If SVT continues to be a problem, the cardiologist will often recommend the child undergo a catheter-based procedure that can usually cure the underlying cause of the SVT. The procedure includes an electrophysiology study to understand or diagnose the specific type of SVT, followed by catheter ablation which can eliminate the cause of SVT. A specially trained cardiologist (called an electrophysiologist) threads catheters (thin wires) through the blood vessels up to the heart to accomplish these procedures.
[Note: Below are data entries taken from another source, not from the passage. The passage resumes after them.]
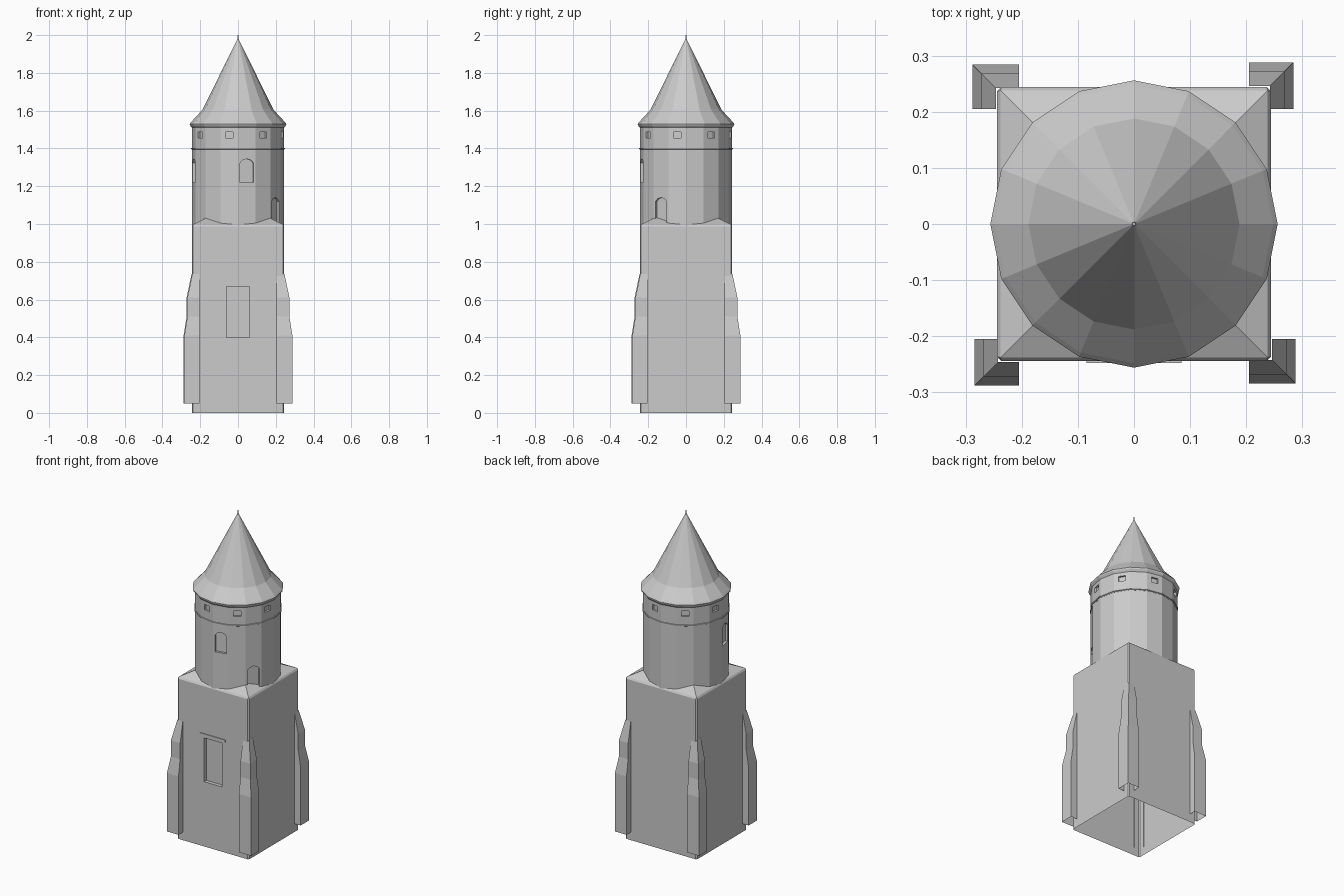
import bpy, bmesh
from math import cos, sin, pi, radians

if "Cube" in bpy.data.objects:
    bpy.data.objects.remove(bpy.data.objects["Cube"])

SIDES = 16
APO = cos(pi / SIDES)


def finish(name, bm):
    bmesh.ops.recalc_face_normals(bm, faces=bm.faces[:])
    me = bpy.data.meshes.new(name)
    bm.to_mesh(me)
    bm.free()
    ob = bpy.data.objects.new(name, me)
    bpy.context.collection.objects.link(ob)
    return ob


def lathe(name, profile, n=SIDES):
    """Closed n-sided solid from (radius, z) points."""
    bm = bmesh.new()
    rings = [[bm.verts.new((r * cos(2 * pi * i / n), r * sin(2 * pi * i / n), z))
              for i in range(n)] for r, z in profile]
    for a, b in zip(rings, rings[1:]):
        for i in range(n):
            j = (i + 1) % n
            bm.faces.new((a[i], a[j], b[j], b[i]))
    bm.faces.new(rings[0][::-1])
    bm.faces.new(rings[-1])
    return finish(name, bm)


def add_prism(bm, pts, deg, near, far):
    """Extrude an outline (sideways, z) outward along a wall direction."""
    a = radians(deg)
    ends = [[bm.verts.new((d * cos(a) - u * sin(a), d * sin(a) + u * cos(a), z))
             for u, z in pts] for d in (near, far)]
    n = len(pts)
    bm.faces.new(ends[0][::-1])
    bm.faces.new(ends[1])
    for i in range(n):
        j = (i + 1) % n
        bm.faces.new((ends[0][i], ends[0][j], ends[1][j], ends[1][i]))


def rect(w, z0, z1):
    return [(-w, z0), (w, z0), (w, z1), (-w, z1)]


def arch(w, z0, z1):
    return [(-w, z0), (w, z0), (w, z1 - 0.022), (w * 0.6, z1 - 0.006), (0, z1),
            (-w * 0.6, z1 - 0.006), (-w, z1 - 0.022)]


def cut(ob, bm):
    """Subtract the cutter and bake the result."""
    cutter = finish(ob.name + "_cutter", bm)
    cutter.hide_render = True
    mod = ob.modifiers.new("openings", 'BOOLEAN')
    mod.operation, mod.solver, mod.object = 'DIFFERENCE', 'EXACT', cutter
    dg = bpy.context.evaluated_depsgraph_get()
    me = bpy.data.meshes.new_from_object(ob.evaluated_get(dg))
    ob.modifiers.clear()
    ob.data = me
    bpy.data.objects.remove(cutter)


# Square base with a low hipped top, chamfered edges, recessed doorway, open underside
H = 0.244
bm = bmesh.new()
low, high = [[bm.verts.new((x * H, y * H, z)) for x, y in ((-1, -1), (1, -1), (1, 1), (-1, 1))]
             for z in (0, 0.995)]
tip = bm.verts.new((0, 0, 0.995 + H * 0.5))
bm.faces.new(low[::-1])
for i in range(4):
    j = (i + 1) % 4
    bm.faces.new((low[i], low[j], high[j], high[i]))
    bm.faces.new((high[i], high[j], tip))
edges = [e for e in bm.edges if tip not in e.verts and max(v.co.z for v in e.verts) > 0.5]
bmesh.ops.bevel(bm, geom=edges, offset=0.007, segments=1, affect='EDGES')
base = finish("base", bm)
bm = bmesh.new()
add_prism(bm, rect(0.06, 0.40, 0.67), -90, H - 0.022, H + 0.1)
cut(base, bm)
bm = bmesh.new()
bm.from_mesh(base.data)
under = [f for f in bm.faces if all(v.co.z < 0.001 for v in f.verts)]
bmesh.ops.delete(bm, geom=under, context='FACES')
bm.to_mesh(base.data)
bm.free()

# Lintel over the doorway
bm = bmesh.new()
add_prism(bm, rect(0.085, 0.68, 0.697), -90, H - 0.005, H + 0.004)
finish("lintel", bm)

# Stepped corner buttresses: L-shaped shells open underneath
WALL, INNER = 0.240, 0.205
for k in range(4):
    a = k * pi / 2
    bm = bmesh.new()
    rows = []
    for o, z in ((0.286, 0.05), (0.286, 0.41), (0.270, 0.51), (0.270, 0.61), (0.244, 0.735)):
        ox, oy = o - 0.002, o + 0.002
        plan = ((INNER, WALL), (INNER, oy), (ox, oy), (ox, INNER), (WALL, INNER))
        rows.append([bm.verts.new((x * cos(a) - y * sin(a), x * sin(a) + y * cos(a), z))
                     for x, y in plan])
    for p, q in zip(rows, rows[1:]):
        for i in range(4):
            bm.faces.new((p[i], q[i], q[i + 1], p[i + 1]))
    ob = finish(f"buttress_{k + 1}", bm)
    # make sure the shell faces outward
    f = max(ob.data.polygons, key=lambda p: p.center.length_squared)
    if f.normal.x * f.center.x + f.normal.y * f.center.y < 0:
        ob.data.flip_normals()

# Round tower shaft with arched windows
R = 0.243
shaft = lathe("tower_shaft", [(R, 0.985), (R, 1.40)])
bm = bmesh.new()
for deg, z0, z1 in ((-78.75, 1.22, 1.345), (-33.75, 1.01, 1.14), (191.25, 1.22, 1.345)):
    add_prism(bm, arch(0.036, z0, z1), deg, R * APO - 0.014, R + 0.1)
cut(shaft, bm)

# Gallery band with small square openings on every other side
B = 0.244
band = lathe("gallery_band", [(B, 1.39), (B, 1.52)])
bm = bmesh.new()
for k in range(8):
    add_prism(bm, rect(0.021, 1.455, 1.488), -101.25 + 45 * k, B * APO - 0.012, B + 0.1)
cut(band, bm)

# Mouldings and roof
lathe("gallery_ring", [(0.240, 1.392), (0.248, 1.396), (0.248, 1.402), (0.240, 1.405)])
lathe("roof", [(0.240, 1.505), (0.246, 1.512), (0.254, 1.522), (0.256, 1.530), (0.248, 1.540),
               (0.188, 1.605), (0.004, 1.978)])
lathe("finial", [(0.004, 1.96), (0.003, 2.0)], 8)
Chris L. Johnsrude, M.D., is an associate professor in the University of Louisville Department of Pediatrics and serves as director of the pediatric arrhythmia service at Norton Children’s Hospital.